**ASSIGNMENT**
The stretch from the line with "(xbi, yb, z)]" through the line with "# Engine nacelle" in the records below: write it out exactly, and nothing else.
----
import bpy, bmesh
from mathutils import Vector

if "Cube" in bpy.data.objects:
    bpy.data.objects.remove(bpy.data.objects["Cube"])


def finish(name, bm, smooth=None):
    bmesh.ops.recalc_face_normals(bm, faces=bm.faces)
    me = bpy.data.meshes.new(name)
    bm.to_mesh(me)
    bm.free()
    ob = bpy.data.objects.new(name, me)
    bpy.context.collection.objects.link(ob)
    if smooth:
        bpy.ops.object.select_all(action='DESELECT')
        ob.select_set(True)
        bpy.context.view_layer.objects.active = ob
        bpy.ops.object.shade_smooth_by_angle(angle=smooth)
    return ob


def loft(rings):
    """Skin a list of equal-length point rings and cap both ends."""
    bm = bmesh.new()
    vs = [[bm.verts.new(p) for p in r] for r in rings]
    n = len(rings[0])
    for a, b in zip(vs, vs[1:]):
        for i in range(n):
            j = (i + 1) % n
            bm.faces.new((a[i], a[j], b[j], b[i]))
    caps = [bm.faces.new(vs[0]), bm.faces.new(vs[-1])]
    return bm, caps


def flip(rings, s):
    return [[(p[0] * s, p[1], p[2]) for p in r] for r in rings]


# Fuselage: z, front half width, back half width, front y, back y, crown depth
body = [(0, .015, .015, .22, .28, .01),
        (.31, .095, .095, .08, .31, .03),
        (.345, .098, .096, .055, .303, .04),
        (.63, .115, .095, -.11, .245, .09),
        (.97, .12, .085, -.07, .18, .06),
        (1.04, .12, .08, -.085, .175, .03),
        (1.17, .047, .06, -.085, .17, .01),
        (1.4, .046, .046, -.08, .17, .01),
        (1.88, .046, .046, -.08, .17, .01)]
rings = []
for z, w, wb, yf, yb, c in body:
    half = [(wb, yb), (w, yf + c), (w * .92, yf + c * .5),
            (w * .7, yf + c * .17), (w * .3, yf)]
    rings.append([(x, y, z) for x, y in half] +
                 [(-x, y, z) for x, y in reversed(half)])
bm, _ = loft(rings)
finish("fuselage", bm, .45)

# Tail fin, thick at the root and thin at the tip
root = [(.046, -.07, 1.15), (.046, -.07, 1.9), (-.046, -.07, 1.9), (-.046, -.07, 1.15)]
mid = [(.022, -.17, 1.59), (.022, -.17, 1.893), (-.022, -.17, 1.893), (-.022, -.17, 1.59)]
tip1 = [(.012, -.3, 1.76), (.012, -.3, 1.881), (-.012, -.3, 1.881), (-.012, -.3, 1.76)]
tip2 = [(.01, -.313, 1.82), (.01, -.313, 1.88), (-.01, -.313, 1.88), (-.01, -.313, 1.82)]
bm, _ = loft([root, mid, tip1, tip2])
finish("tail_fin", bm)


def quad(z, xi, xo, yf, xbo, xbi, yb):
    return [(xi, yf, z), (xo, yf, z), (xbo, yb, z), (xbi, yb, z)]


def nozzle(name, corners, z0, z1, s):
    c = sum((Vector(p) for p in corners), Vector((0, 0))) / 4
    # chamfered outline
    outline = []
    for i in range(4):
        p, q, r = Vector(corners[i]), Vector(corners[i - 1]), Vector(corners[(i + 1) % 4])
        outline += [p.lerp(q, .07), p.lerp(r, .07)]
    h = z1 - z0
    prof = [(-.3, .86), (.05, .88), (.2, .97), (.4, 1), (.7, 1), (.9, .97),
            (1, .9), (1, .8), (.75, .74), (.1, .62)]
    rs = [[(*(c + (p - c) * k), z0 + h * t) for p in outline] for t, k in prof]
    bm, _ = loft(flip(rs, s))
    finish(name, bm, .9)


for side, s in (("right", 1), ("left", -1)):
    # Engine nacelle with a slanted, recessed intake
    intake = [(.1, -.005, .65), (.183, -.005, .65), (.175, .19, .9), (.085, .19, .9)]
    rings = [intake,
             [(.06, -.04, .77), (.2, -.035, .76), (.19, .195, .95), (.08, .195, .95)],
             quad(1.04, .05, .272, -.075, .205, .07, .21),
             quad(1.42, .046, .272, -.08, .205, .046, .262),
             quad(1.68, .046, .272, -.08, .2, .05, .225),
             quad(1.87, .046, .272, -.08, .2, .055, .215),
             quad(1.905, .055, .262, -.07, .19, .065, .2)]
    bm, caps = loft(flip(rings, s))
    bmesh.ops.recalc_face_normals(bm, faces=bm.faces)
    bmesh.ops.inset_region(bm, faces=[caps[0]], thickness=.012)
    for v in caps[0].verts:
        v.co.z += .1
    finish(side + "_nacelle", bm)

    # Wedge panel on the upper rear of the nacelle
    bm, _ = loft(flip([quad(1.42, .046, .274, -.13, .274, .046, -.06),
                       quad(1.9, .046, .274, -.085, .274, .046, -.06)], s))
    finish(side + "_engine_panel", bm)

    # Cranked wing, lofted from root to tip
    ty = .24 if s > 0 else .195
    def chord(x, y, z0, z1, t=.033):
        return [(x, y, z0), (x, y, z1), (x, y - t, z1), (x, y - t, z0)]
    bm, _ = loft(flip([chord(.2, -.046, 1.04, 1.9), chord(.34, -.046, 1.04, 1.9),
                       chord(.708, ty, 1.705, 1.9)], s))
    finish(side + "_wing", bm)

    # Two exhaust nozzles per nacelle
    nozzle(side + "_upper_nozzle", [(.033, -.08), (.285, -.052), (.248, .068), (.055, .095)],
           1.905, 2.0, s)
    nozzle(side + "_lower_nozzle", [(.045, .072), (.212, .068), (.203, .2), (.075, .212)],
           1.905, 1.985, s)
----
**EXPECTED ANSWER**
    return [(xi, yf, z), (xo, yf, z), (xbo, yb, z), (xbi, yb, z)]


def nozzle(name, corners, z0, z1, s):
    c = sum((Vector(p) for p in corners), Vector((0, 0))) / 4
    # chamfered outline
    outline = []
    for i in range(4):
        p, q, r = Vector(corners[i]), Vector(corners[i - 1]), Vector(corners[(i + 1) % 4])
        outline += [p.lerp(q, .07), p.lerp(r, .07)]
    h = z1 - z0
    prof = [(-.3, .86), (.05, .88), (.2, .97), (.4, 1), (.7, 1), (.9, .97),
            (1, .9), (1, .8), (.75, .74), (.1, .62)]
    rs = [[(*(c + (p - c) * k), z0 + h * t) for p in outline] for t, k in prof]
    bm, _ = loft(flip(rs, s))
    finish(name, bm, .9)


for side, s in (("right", 1), ("left", -1)):
    # Engine nacelle with a slanted, recessed intake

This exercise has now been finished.